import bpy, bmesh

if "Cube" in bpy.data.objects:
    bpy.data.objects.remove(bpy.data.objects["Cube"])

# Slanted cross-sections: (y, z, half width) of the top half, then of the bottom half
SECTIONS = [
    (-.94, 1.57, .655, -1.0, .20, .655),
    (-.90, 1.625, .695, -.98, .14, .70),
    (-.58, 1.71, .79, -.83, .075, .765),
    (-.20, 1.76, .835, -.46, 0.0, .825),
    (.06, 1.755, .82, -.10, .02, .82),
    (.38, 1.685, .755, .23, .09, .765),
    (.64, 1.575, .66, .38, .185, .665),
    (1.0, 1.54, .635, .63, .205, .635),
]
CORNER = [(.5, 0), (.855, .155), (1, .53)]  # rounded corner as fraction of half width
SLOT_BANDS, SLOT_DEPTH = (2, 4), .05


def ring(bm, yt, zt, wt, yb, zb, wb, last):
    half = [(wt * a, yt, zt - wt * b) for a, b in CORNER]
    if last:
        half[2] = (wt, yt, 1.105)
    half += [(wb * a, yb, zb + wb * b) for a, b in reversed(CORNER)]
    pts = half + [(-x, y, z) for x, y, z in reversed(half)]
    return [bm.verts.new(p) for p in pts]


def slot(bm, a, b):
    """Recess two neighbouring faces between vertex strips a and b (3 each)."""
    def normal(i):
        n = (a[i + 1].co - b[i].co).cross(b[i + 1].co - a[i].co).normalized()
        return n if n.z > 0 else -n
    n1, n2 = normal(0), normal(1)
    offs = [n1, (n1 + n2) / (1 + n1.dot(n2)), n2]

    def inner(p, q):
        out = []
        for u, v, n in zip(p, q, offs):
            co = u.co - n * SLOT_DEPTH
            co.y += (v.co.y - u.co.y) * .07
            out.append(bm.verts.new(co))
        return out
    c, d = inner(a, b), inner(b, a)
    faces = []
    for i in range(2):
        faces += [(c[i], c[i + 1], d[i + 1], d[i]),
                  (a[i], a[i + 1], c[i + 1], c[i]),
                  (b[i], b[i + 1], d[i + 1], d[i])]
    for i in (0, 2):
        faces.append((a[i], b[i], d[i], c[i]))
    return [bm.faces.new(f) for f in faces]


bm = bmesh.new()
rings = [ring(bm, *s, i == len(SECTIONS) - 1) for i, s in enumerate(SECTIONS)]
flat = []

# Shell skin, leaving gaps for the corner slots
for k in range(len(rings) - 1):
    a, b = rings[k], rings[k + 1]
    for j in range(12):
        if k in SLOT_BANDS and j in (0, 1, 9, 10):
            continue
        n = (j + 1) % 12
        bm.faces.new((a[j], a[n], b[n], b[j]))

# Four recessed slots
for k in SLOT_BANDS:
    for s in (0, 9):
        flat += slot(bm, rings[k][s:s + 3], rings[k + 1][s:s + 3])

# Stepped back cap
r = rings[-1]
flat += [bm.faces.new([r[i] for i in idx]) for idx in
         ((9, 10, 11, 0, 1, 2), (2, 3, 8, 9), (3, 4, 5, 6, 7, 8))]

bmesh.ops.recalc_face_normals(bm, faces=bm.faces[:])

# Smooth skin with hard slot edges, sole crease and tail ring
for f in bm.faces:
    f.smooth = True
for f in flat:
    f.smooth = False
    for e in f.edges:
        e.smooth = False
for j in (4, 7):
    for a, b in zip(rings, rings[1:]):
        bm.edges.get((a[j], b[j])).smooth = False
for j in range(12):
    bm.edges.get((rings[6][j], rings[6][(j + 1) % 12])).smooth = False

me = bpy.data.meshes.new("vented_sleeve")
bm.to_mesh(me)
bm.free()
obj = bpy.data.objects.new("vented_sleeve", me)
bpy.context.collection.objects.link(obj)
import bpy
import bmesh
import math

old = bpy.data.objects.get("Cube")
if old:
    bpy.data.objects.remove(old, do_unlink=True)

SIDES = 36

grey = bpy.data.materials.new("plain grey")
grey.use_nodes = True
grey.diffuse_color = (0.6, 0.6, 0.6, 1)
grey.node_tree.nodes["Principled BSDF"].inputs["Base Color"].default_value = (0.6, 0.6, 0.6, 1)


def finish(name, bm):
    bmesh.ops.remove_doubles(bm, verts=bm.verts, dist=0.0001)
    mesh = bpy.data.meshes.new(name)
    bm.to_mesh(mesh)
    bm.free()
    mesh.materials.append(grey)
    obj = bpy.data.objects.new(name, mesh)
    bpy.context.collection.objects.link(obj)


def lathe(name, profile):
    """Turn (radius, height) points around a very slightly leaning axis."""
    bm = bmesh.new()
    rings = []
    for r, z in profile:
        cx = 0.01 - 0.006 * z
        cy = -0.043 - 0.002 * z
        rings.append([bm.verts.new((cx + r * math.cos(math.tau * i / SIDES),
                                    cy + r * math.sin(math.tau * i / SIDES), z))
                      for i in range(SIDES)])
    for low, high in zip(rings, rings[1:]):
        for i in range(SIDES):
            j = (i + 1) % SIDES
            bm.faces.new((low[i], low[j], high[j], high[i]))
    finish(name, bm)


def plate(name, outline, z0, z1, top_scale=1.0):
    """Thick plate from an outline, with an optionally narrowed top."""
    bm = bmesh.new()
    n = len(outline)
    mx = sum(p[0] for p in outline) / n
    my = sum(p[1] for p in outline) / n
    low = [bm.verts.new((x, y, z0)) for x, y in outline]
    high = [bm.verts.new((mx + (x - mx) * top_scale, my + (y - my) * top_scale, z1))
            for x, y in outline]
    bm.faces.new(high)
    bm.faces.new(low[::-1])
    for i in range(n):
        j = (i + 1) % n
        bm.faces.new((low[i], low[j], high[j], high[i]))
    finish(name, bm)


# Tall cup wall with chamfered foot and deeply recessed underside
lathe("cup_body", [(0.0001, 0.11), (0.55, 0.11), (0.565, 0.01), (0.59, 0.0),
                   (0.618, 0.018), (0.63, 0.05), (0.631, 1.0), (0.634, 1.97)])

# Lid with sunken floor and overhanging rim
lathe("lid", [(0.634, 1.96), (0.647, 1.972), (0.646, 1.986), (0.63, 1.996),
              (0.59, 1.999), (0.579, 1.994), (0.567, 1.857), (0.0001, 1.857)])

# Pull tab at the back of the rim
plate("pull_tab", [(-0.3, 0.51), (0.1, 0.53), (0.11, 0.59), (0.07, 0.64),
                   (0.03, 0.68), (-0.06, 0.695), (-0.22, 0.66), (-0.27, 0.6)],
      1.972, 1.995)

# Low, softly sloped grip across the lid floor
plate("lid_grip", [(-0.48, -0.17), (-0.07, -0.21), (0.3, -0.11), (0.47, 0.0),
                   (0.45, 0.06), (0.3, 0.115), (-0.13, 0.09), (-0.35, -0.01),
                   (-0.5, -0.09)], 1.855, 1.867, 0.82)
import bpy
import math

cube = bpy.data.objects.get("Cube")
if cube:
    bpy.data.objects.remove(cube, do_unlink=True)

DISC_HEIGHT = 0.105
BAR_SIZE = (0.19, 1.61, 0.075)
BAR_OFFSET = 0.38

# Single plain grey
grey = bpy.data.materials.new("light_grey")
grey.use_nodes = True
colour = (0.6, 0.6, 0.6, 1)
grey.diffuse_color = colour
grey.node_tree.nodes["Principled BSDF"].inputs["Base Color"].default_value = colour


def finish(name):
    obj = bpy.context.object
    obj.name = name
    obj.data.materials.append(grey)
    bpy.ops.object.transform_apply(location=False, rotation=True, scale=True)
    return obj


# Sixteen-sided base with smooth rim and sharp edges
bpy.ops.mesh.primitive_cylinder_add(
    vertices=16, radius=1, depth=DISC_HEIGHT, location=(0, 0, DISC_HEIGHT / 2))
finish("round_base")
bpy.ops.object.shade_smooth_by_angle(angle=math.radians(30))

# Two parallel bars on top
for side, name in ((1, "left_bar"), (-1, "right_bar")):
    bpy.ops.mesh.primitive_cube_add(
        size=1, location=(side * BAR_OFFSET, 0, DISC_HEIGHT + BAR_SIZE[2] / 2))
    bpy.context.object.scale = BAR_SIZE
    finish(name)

● ● ● ● ●

PROBLEM DETAILS: Scan the material above for "location". Copy every line where it appears.

FINAL ANSWER:
    bpy.ops.object.transform_apply(location=False, rotation=True, scale=True)
    vertices=16, radius=1, depth=DISC_HEIGHT, location=(0, 0, DISC_HEIGHT / 2))
        size=1, location=(side * BAR_OFFSET, 0, DISC_HEIGHT + BAR_SIZE[2] / 2))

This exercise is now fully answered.